• **Activity**: Below are the records; copy exactly the stretch from the line containing "dome.push([0.21 * Math.cos(a), 0.42" through the line containing "arm.rotation.z = i * Math.PI / 5;", both ends included, and nothing else.
(Records to use)
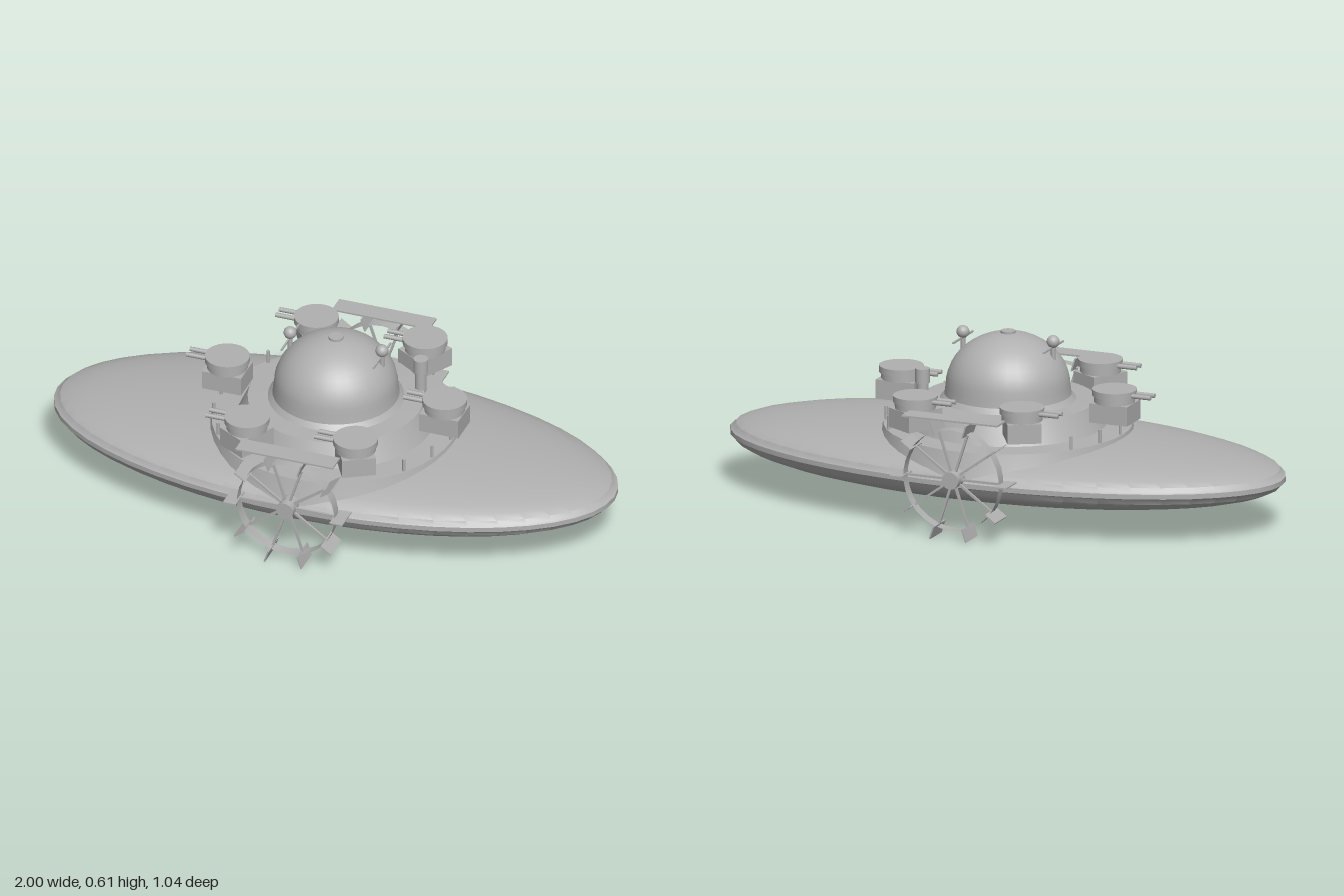
import * as THREE from 'three';
import { toCreasedNormals } from 'three/addons/utils/BufferGeometryUtils.js';

export function createModel() {
  const root = new THREE.Group();
  root.name = 'saucerShip';
  const grey = new THREE.MeshStandardMaterial({ color: 0xb0b0b0 });
  grey.name = 'hull grey';
  grey.side = THREE.DoubleSide;

  const add = (parent, name, geo, x = 0, y = 0, z = 0) => {
    const m = new THREE.Mesh(geo, grey);
    m.name = name;
    m.position.set(x, y, z);
    parent.add(m);
    return m;
  };
  const group = (parent, name, x, y, z) => {
    const g = new THREE.Group();
    g.name = name;
    g.position.set(x, y, z);
    parent.add(g);
    return g;
  };
  const lathe = (pts, seg) => toCreasedNormals(
    new THREE.LatheGeometry(pts.map(p => new THREE.Vector2(p[0], p[1])), seg), 0.5);
  const box = (w, h, d) => new THREE.BoxGeometry(w, h, d);
  const cyl = (r1, r2, h, s = 16) => new THREE.CylinderGeometry(r1, r2, h, s);

  // Elliptical hull: curved belly, thin rim band, shallow top
  const hull = [];
  const N = 10;
  for (let i = 0; i <= N; i++) {
    const a = i / N * Math.PI / 2;
    hull.push([0.99 * Math.sin(a), 0.165 - 0.105 * Math.cos(a)]);
  }
  hull.push([1, 0.17], [1, 0.187]);
  for (let i = N; i >= 0; i--) {
    const a = i / N * Math.PI / 2;
    hull.push([0.99 * Math.sin(a), 0.192 + 0.093 * Math.cos(a)]);
  }
  const hullGeo = new THREE.LatheGeometry(hull.map(p => new THREE.Vector2(p[0], p[1])), 48);
  hullGeo.scale(1, 1, 0.45);
  add(root, 'hull', toCreasedNormals(hullGeo, 0.5));

  // Stepped round deck
  add(root, 'deck', lathe([[0.445, 0.2], [0.435, 0.23], [0.42, 0.287], [0.335, 0.29],
    [0.298, 0.37], [0.23, 0.372], [0.215, 0.39]], 40));

  // Dome with a small cap
  const dome = [[0.23, 0.37], [0.215, 0.385]];
  for (let i = 0; i <= 12; i++) {
    const a = i / 12 * Math.PI / 2;
    dome.push([0.21 * Math.cos(a), 0.42 + 0.18 * Math.sin(a)]);
  }
  add(root, 'dome', lathe(dome, 32));
  add(root, 'domeCap', cyl(0.025, 0.025, 0.014), 0, 0.6, 0);

  // Six gun turrets on radial pedestals, all aimed the same way
  for (let i = 0; i < 6; i++) {
    const a = i * Math.PI / 3;
    const t = group(root, 'turret', 0.39 * Math.cos(a), 0, 0.39 * Math.sin(a));
    const base = add(t, 'turretBase', box(0.14, 0.067, 0.115), 0, 0.367, 0);
    base.rotation.y = -a;
    add(t, 'turretCollar', cyl(0.069, 0.069, 0.025, 24), 0, 0.412, 0);
    add(t, 'turretHead', cyl(0.076, 0.076, 0.022, 24), 0, 0.434, 0);
    for (const s of [-1, 1]) {
      const gun = add(t, 'gunBarrel', cyl(0.008, 0.008, 0.08, 8), -0.1, 0.43, s * 0.018);
      gun.rotation.z = Math.PI / 2;
    }
  }

  // Short posts around the deck edge
  for (const a of [0, 18, -18, 162, 180, 198, 36, -36, 144, 216]) {
    const r = a * Math.PI / 180;
    add(root, 'deckPost', cyl(0.006, 0.006, 0.05, 8), 0.412 * Math.cos(r), 0.308, 0.412 * Math.sin(r));
  }

  // Ball-topped antennas with cross rods
  for (const s of [-1, 1]) {
    const an = group(root, 'antenna', s * 0.165, 0, 0);
    add(an, 'antennaPole', cyl(0.008, 0.008, 0.08, 10), 0, 0.54, 0);
    add(an, 'antennaBall', new THREE.SphereGeometry(0.022, 16, 12), 0, 0.585, 0);
    add(an, 'antennaRod', box(0.006, 0.006, 0.17), 0, 0.565, 0);
  }

  // Periscope stack behind the dome
  add(root, 'periscopeTube', cyl(0.02, 0.02, 0.1), 0.25, 0.4, -0.147);
  add(root, 'periscopeHead', cyl(0.025, 0.025, 0.05), 0.25, 0.46, -0.147);

  // Paddle wheels at front and back
  for (const s of [-1, 1]) {
    const w = group(root, 'paddleWheel', 0, 0.205, s * 0.47);
    const rim = add(w, 'wheelRim',
      new THREE.CylinderGeometry(0.175, 0.175, 0.04, 30, 1, true));
    rim.rotation.x = Math.PI / 2;
    const hub = add(w, 'wheelHub', cyl(0.03, 0.03, 0.06, 20));
    hub.rotation.x = Math.PI / 2;
    const axle = add(w, 'wheelAxle', cyl(0.015, 0.015, 0.1, 12), 0, 0, -s * 0.05);
    axle.rotation.x = Math.PI / 2;
    for (let i = 0; i < 10; i++) {
      const arm = group(w, 'wheelArm', 0, 0, 0);
      arm.rotation.z = i * Math.PI / 5;
      add(arm, 'spoke', box(0.17, 0.008, 0.008), 0.09, 0, 0);
      add(arm, 'paddle', box(0.046, 0.005, 0.1), 0.191, 0, 0);
    }
    // Flat guard plate over the wheel
    add(w, 'wheelGuard', box(0.35, 0.006, 0.07), 0, 0.21, 0);
  }
  return root;
}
(End Records to use)
• **Output of the exercise**:
    dome.push([0.21 * Math.cos(a), 0.42 + 0.18 * Math.sin(a)]);
  }
  add(root, 'dome', lathe(dome, 32));
  add(root, 'domeCap', cyl(0.025, 0.025, 0.014), 0, 0.6, 0);

  // Six gun turrets on radial pedestals, all aimed the same way
  for (let i = 0; i < 6; i++) {
    const a = i * Math.PI / 3;
    const t = group(root, 'turret', 0.39 * Math.cos(a), 0, 0.39 * Math.sin(a));
    const base = add(t, 'turretBase', box(0.14, 0.067, 0.115), 0, 0.367, 0);
    base.rotation.y = -a;
    add(t, 'turretCollar', cyl(0.069, 0.069, 0.025, 24), 0, 0.412, 0);
    add(t, 'turretHead', cyl(0.076, 0.076, 0.022, 24), 0, 0.434, 0);
    for (const s of [-1, 1]) {
      const gun = add(t, 'gunBarrel', cyl(0.008, 0.008, 0.08, 8), -0.1, 0.43, s * 0.018);
      gun.rotation.z = Math.PI / 2;
    }
  }

  // Short posts around the deck edge
  for (const a of [0, 18, -18, 162, 180, 198, 36, -36, 144, 216]) {
    const r = a * Math.PI / 180;
    add(root, 'deckPost', cyl(0.006, 0.006, 0.05, 8), 0.412 * Math.cos(r), 0.308, 0.412 * Math.sin(r));
  }

  // Ball-topped antennas with cross rods
  for (const s of [-1, 1]) {
    const an = group(root, 'antenna', s * 0.165, 0, 0);
    add(an, 'antennaPole', cyl(0.008, 0.008, 0.08, 10), 0, 0.54, 0);
    add(an, 'antennaBall', new THREE.SphereGeometry(0.022, 16, 12), 0, 0.585, 0);
    add(an, 'antennaRod', box(0.006, 0.006, 0.17), 0, 0.565, 0);
  }

  // Periscope stack behind the dome
  add(root, 'periscopeTube', cyl(0.02, 0.02, 0.1), 0.25, 0.4, -0.147);
  add(root, 'periscopeHead', cyl(0.025, 0.025, 0.05), 0.25, 0.46, -0.147);

  // Paddle wheels at front and back
  for (const s of [-1, 1]) {
    const w = group(root, 'paddleWheel', 0, 0.205, s * 0.47);
    const rim = add(w, 'wheelRim',
      new THREE.CylinderGeometry(0.175, 0.175, 0.04, 30, 1, true));
    rim.rotation.x = Math.PI / 2;
    const hub = add(w, 'wheelHub', cyl(0.03, 0.03, 0.06, 20));
    hub.rotation.x = Math.PI / 2;
    const axle = add(w, 'wheelAxle', cyl(0.015, 0.015, 0.1, 12), 0, 0, -s * 0.05);
    axle.rotation.x = Math.PI / 2;
    for (let i = 0; i < 10; i++) {
      const arm = group(w, 'wheelArm', 0, 0, 0);
      arm.rotation.z = i * Math.PI / 5;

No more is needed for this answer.